Agitated MDC-T demonstrators were demanding the release of Madzore and other party activists who have now spent a full year languishing in remand prison.
“Free Solomon Madzore and others now. Police brutality and the raping of the justice system should stop now” read some of the fliers which were left strewn outside the court building.
Although it was not immediately clear if there were any arrests, eye witnesses said a police officer was injured during the clashes.
Meanwhile, the accused, in their defence outlines read in court during trial, claim they did not take part in the incident that led to the death of Mutedza.
The accused further claimed in their defence outlines that police’s determination to nail MDC-T activists residing in Harare’s Glen View suburb, where the murder occurred, allowed the real culprits to go scot free.
“Due to the state’s over-dedication to pinning the murder on the so-called MDC-T youths, a chance is being lost to carry out proper investigations.
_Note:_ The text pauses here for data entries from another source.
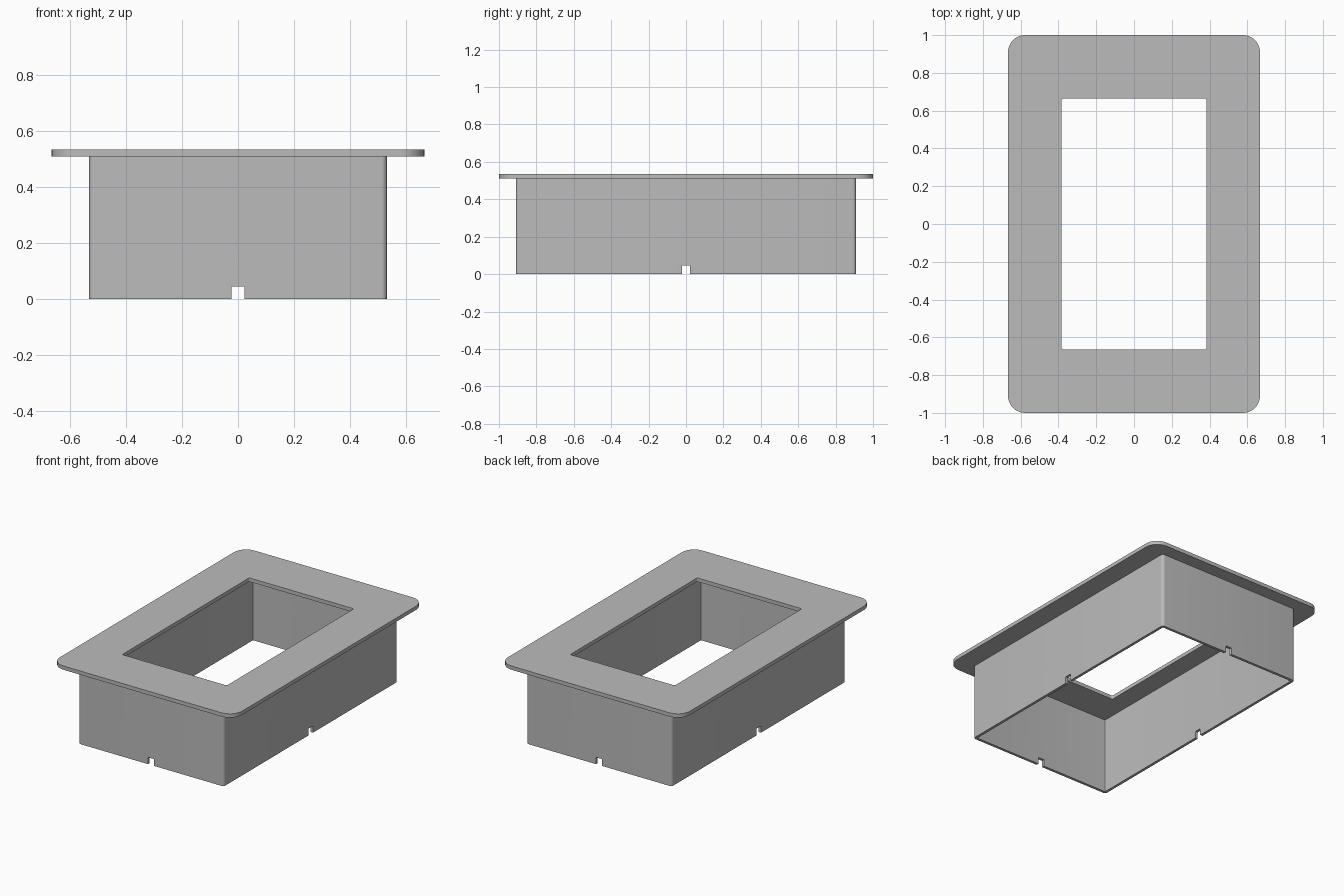
import bpy
import bmesh
from math import cos, sin, pi

cube = bpy.data.objects.get("Cube")
if cube:
    bpy.data.objects.remove(cube, do_unlink=True)

grey = bpy.data.materials.new("plain grey")
grey.use_nodes = True
grey.diffuse_color = (0.5, 0.5, 0.5, 1)
grey.node_tree.nodes["Principled BSDF"].inputs["Base Color"].default_value = (0.5, 0.5, 0.5, 1)


def rounded_rect(hx, hy, radius, steps=8):
    """Outline of a rounded rectangle, counter-clockwise."""
    points = []
    for i, (sx, sy) in enumerate([(1, 1), (-1, 1), (-1, -1), (1, -1)]):
        for k in range(steps + 1):
            a = (i + k / steps) * pi / 2
            points.append((sx * (hx - radius) + radius * cos(a),
                           sy * (hy - radius) + radius * sin(a)))
    return points


def frame(name, outer, inner, z0, z1):
    """Closed rectangular ring between two outlines and two heights."""
    bm = bmesh.new()
    rings = [[bm.verts.new((x, y, z)) for x, y in outline]
             for outline, z in ((outer, z0), (outer, z1), (inner, z1), (inner, z0))]
    n = len(outer)
    for r in range(4):
        a, b = rings[r], rings[(r + 1) % 4]
        for i in range(n):
            j = (i + 1) % n
            bm.faces.new((a[i], a[j], b[j], b[i]))
    bmesh.ops.recalc_face_normals(bm, faces=bm.faces)
    mesh = bpy.data.meshes.new(name)
    bm.to_mesh(mesh)
    bm.free()
    mesh.materials.append(grey)
    obj = bpy.data.objects.new(name, mesh)
    bpy.context.collection.objects.link(obj)
    return obj


# Top flange with the rectangular opening
flange = frame("top_flange", rounded_rect(0.667, 1.0, 0.09),
               rounded_rect(0.383, 0.665, 0.01), 0.51, 0.535)

# Thin skirt wall, reaching slightly into the flange
wall = frame("skirt_wall", rounded_rect(0.533, 0.91, 0.02),
             rounded_rect(0.515, 0.892, 0.004), 0, 0.515)

# Bars that cut a small notch in the middle of each wall's bottom edge
for name, size in (("notch_cutter_long", (0.045, 3, 0.09)),
                   ("notch_cutter_cross", (3, 0.045, 0.09))):
    bpy.ops.mesh.primitive_cube_add(size=1)
    cutter = bpy.context.object
    cutter.name = name
    cutter.scale = size
    cutter.hide_render = True
    cutter.hide_viewport = True
    cutter.display_type = 'WIRE'
    cut = wall.modifiers.new(name, 'BOOLEAN')
    cut.operation = 'DIFFERENCE'
    cut.solver = 'EXACT'
    cut.object = cutter

# Apply the cuts and remove the cutters
bpy.context.view_layer.update()
evaluated = wall.evaluated_get(bpy.context.evaluated_depsgraph_get())
cut_mesh = bpy.data.meshes.new_from_object(evaluated)
cutters = [m.object for m in wall.modifiers]
wall.modifiers.clear()
wall.data = cut_mesh
wall.data.materials.clear()
wall.data.materials.append(grey)
for p in wall.data.polygons:
    p.material_index = 0
for cutter in cutters:
    bpy.data.objects.remove(cutter, do_unlink=True)

# Smooth rounded corners, crisp edges
bpy.ops.object.select_all(action='DESELECT')
for obj in (flange, wall):
    obj.select_set(True)
bpy.context.view_layer.objects.active = flange
bpy.ops.object.shade_smooth_by_angle(angle=pi / 6)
The police did not investigate the matter. They merely targeted those who hold positions in the MDC. The accused further claim the charges brought against them were “confusing, meaningless and repetitive”.
The 29 are represented by six human rights lawyers led by Beatrice Mtetwa while Edmore Nyazamba is appearing for the state.
Twenty state witnesses, 15 of them serving police officers, the majority of whom admit in their statements they were not at the scene of the murder at the time, are expected to give evidence.
Five of the witnesses involve a pathologist and a medical doctor while three are civilians, among them Stephanie Manjoro, brother to one of the accused, Cynthia Manjoro.
The accused have alleged that they have been tortured by police to force them to confess.